This model presents multiple options — typically Bronze, Silver, Gold, and Platinum with each level comprising more services and faster response times than the level beneath it. For example, a Bronze plan may include basic remote monitoring of a client’s servers along with limited help desk support and a 24-hour service call response time, whereas a Platinum plan may include remote monitoring and management of all servers, computers, and networking appliances plus patch management, backup and disaster recovery, 24/7 support, and a two-hour service call response time. This business model offers a good way for an MSP to get its foot in the door with reluctant prospects and build up to more profitable packages over time. The downside is that this model can place too much decision-making responsibility on the prospect, which may not be IT savvy enough to really know which level it needs and could make its decision based on price rather than value.
4. The Á La Carte Managed Services Model
Unlike the previous option, this one entails giving clients a large menu of individually priced services and letting them choose what they want. This plan also places too much emphasis on price rather than value, plus it can lead to a longer sales process as the end user tries to figure out each line item, cost, and the potential benefits before making its final decision.
5. Prepaid Block Time

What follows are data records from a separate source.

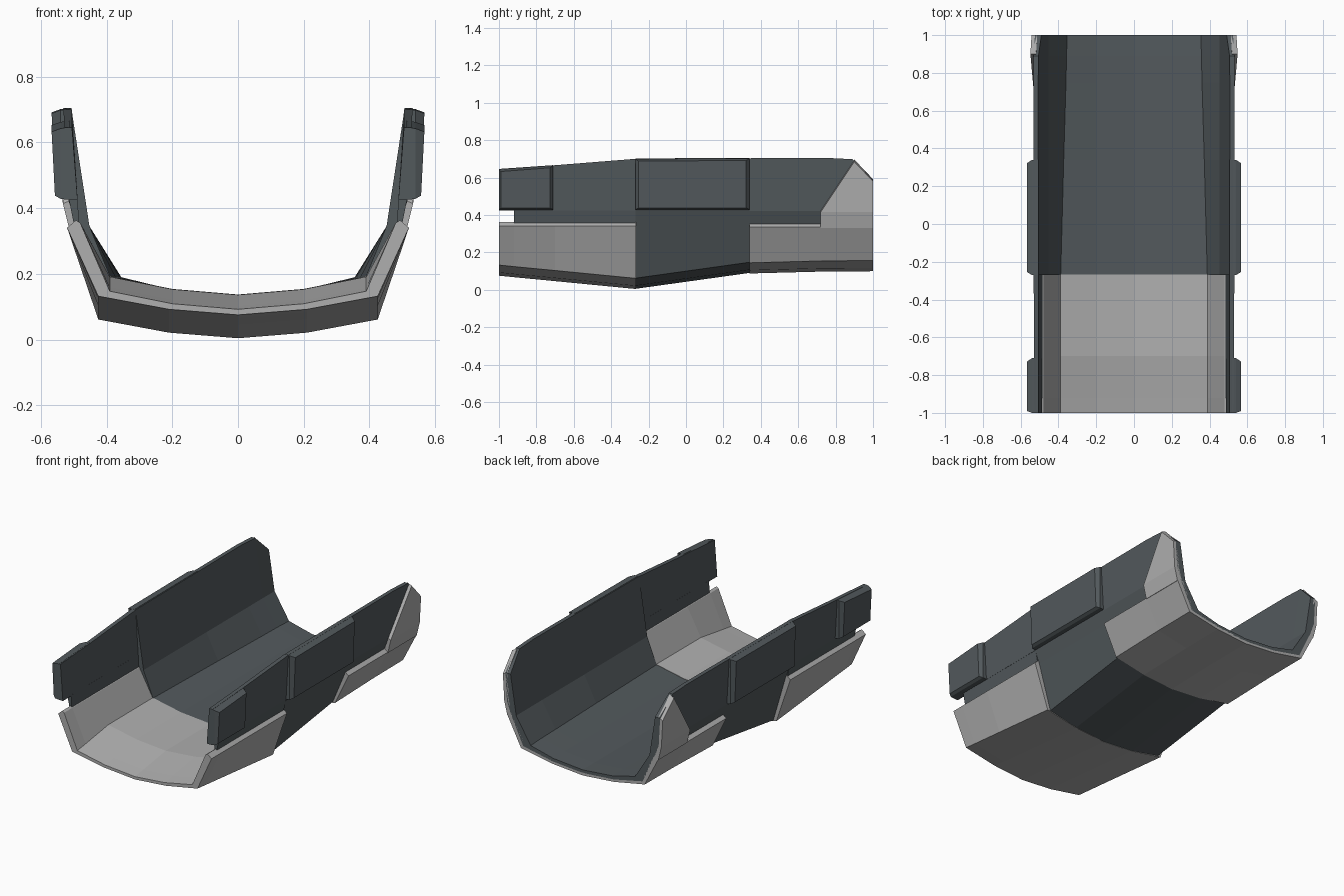
import bpy
import bmesh

cube = bpy.data.objects.get("Cube")
if cube:
    bpy.data.objects.remove(cube, do_unlink=True)


def material(name, rgb):
    mat = bpy.data.materials.new(name)
    mat.use_nodes = True
    mat.diffuse_color = (*rgb, 1)
    mat.node_tree.nodes["Principled BSDF"].inputs["Base Color"].default_value = (*rgb, 1)
    return mat


dark = material("dark slate", (0.085, 0.1, 0.108))
light = material("light grey", (0.43, 0.43, 0.43))


def loft(name, mat, rings):
    """Bridge matching closed rings of 3D points and cap both ends."""
    bm = bmesh.new()
    loops = [[bm.verts.new(p) for p in ring] for ring in rings]
    n = len(loops[0])
    for a, b in zip(loops, loops[1:]):
        for i in range(n):
            j = (i + 1) % n
            bm.faces.new((a[i], a[j], b[j], b[i]))
    bm.faces.new(loops[0])
    bm.faces.new(loops[-1])
    bmesh.ops.recalc_face_normals(bm, faces=bm.faces)
    mesh = bpy.data.meshes.new(name)
    bm.to_mesh(mesh)
    bm.free()
    mesh.materials.append(mat)
    obj = bpy.data.objects.new(name, mesh)
    bpy.context.collection.objects.link(obj)
    return obj


def pair(name, mat, rings):
    """Loft a part on the left and its mirror on the right."""
    for side, s in (("left", 1), ("right", -1)):
        loft(f"{side}_{name}", mat, [[(s * x, y, z) for x, y, z in r] for r in rings])


def channel(y, bottom, floor, corner, inner_corner, rim):
    """U section: curved underside, side rim points, curved inner floor."""
    half = [(0, bottom), (0.21, bottom + 0.017), (corner, bottom + 0.057), *rim,
            (inner_corner, floor + 0.055), (0.2, floor + 0.017), (0, floor)]
    full = half + [(-x, z) for x, z in half[-2:0:-1]]
    return [(x, y, z) for x, z in full]


def wall_x(z):
    """Outer face of the upper side wall at a height."""
    return 0.515 + (z - 0.43) * 0.06


# Main channel with tall side walls, chamfered at the rear
def tall_rim(top):
    return [(0.488, 0.345), (0.515, 0.42), (wall_x(top), top),
            (0.455 + (top - 0.345) * 0.145, top), (0.452, 0.345)]


loft("main_channel", dark, [
    channel(y, bottom, floor, 0.405, inner, tall_rim(top))
    for y, bottom, floor, inner, top in (
        (-0.27, 0.005, 0.135, 0.388, 0.70), (0.34, 0.09, 0.135, 0.372, 0.703),
        (0.75, 0.106, 0.135, 0.36, 0.705), (0.89, 0.11, 0.135, 0.357, 0.698),
        (1.0, 0.114, 0.133, 0.354, 0.59))])

# Light front tub with a rising floor
front_rim = [(0.52, 0.34), (0.493, 0.363), (0.48, 0.355)]
loft("front_tub", light, [
    channel(y, bottom, floor, 0.425, 0.39, front_rim)
    for y, bottom, floor in ((-1.0, 0.075, 0.092), (-0.92, 0.067, 0.103),
                             (-0.7, 0.046, 0.136), (-0.268, 0.004, 0.137))])

# Light rear cladding under the channel
rear_rim = [(0.512, 0.335), (0.49, 0.352), (0.47, 0.34)]
loft("rear_cladding", light, [
    channel(y, bottom, bottom + 0.018, 0.42, 0.39, rear_rim)
    for y, bottom in ((0.34, 0.087), (0.72, 0.097), (1.0, 0.099))])

# Rear corner guards rising up the walls
guard = []
for y, top in ((0.72, 0.42), (0.9, 0.69), (1.0, 0.585)):
    outer = wall_x(top) + 0.018
    guard.append([(0.475, y, 0.33), (0.512, y, 0.33), (0.533, y, 0.415),
                  (outer, y, top - 0.006), (outer - 0.03, y, top + 0.006),
                  (0.5, y, 0.415)])
pair("rear_guard", light, guard)

# Forward extensions of the side walls, with a slot at the front
tops = ((-1.0, 0.645), (-0.71, 0.665), (-0.27, 0.70))
pair("front_wall", dark, [
    [(0.488, y, 0.425), (0.515, y, 0.425), (wall_x(t), y, t), (0.505, y, t)]
    for y, t in tops])
pair("wall_strip", dark, [
    [(0.483, y, 0.34), (0.497, y, 0.34), (0.515, y, 0.43), (0.488, y, 0.43)]
    for y in (-0.92, -0.27)])


# Bevelled pads on the outside of the walls
def pad(name, y0, y1, top0, top1, front_bevel):
    base = [(0.512, y0, 0.425), (0.512, y1, 0.425), (0.512, y1, top1), (0.512, y0, top0)]
    ya, yb = y0 + front_bevel, y1 - 0.018
    middle = [(0.54, y0, 0.428), (0.54, y1, 0.428),
              (0.54, y1, top1 - 0.004), (0.54, y0, top0 - 0.004)]
    face = [(0.557, ya, 0.438), (0.557, yb, 0.438),
            (0.567, yb, top1 - 0.014), (0.567, ya, top0 - 0.014)]
    pair(name, dark, [base, middle, face])


pad("front_pad", -1.0, -0.71, 0.646, 0.666, 0.01)
pad("middle_pad", -0.27, 0.34, 0.702, 0.705, 0.016)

Although prepaid block time is usually added to one of the standalone models mentioned earlier, it’s an important part of an MSP’s overall business and pricing strategy that’s worth mentioning. The way this model works is that the MSP makes a recommendation regarding how many labor hours the customer will need each month and that becomes the starting point for how many hours are included. Some MSPs take a wireless carrier approach that allows customers to roll over unused labor hours to the following month or pay an “overage” fee if they need more labor hours than they signed up for. This approach is most effective when it’s combined with a quarterly business review (QBR) that allows the MSP and customer to discuss upcoming projects and fine-tune the customer’s monthly block-time allotment.
In addition to taking into consideration the pitfalls associated with the above managed services business models, it’s important that MSPs avoid the trap of allowing the discussion to focus solely on price instead of value (this is especially challenging with the per-device, tiered, and à la carte models). The best plan should also emphasize the MSP’s recommended bundle instead of putting the onus on the customer to pick and choose from a menu. Only when an MSP drives the sale by offering a holistic, value-based IT service and minimizing unpredictable costs from the equation can it create a sustainable offering that’s a win for the MSP and its customers.
Rob Merklinger is vice president of sales at Intronis, Boston-based provider of world-class backup and data protection solutions for the IT channel, and is an experienced software sales leader with a proven track record for driving success and developing sales talent.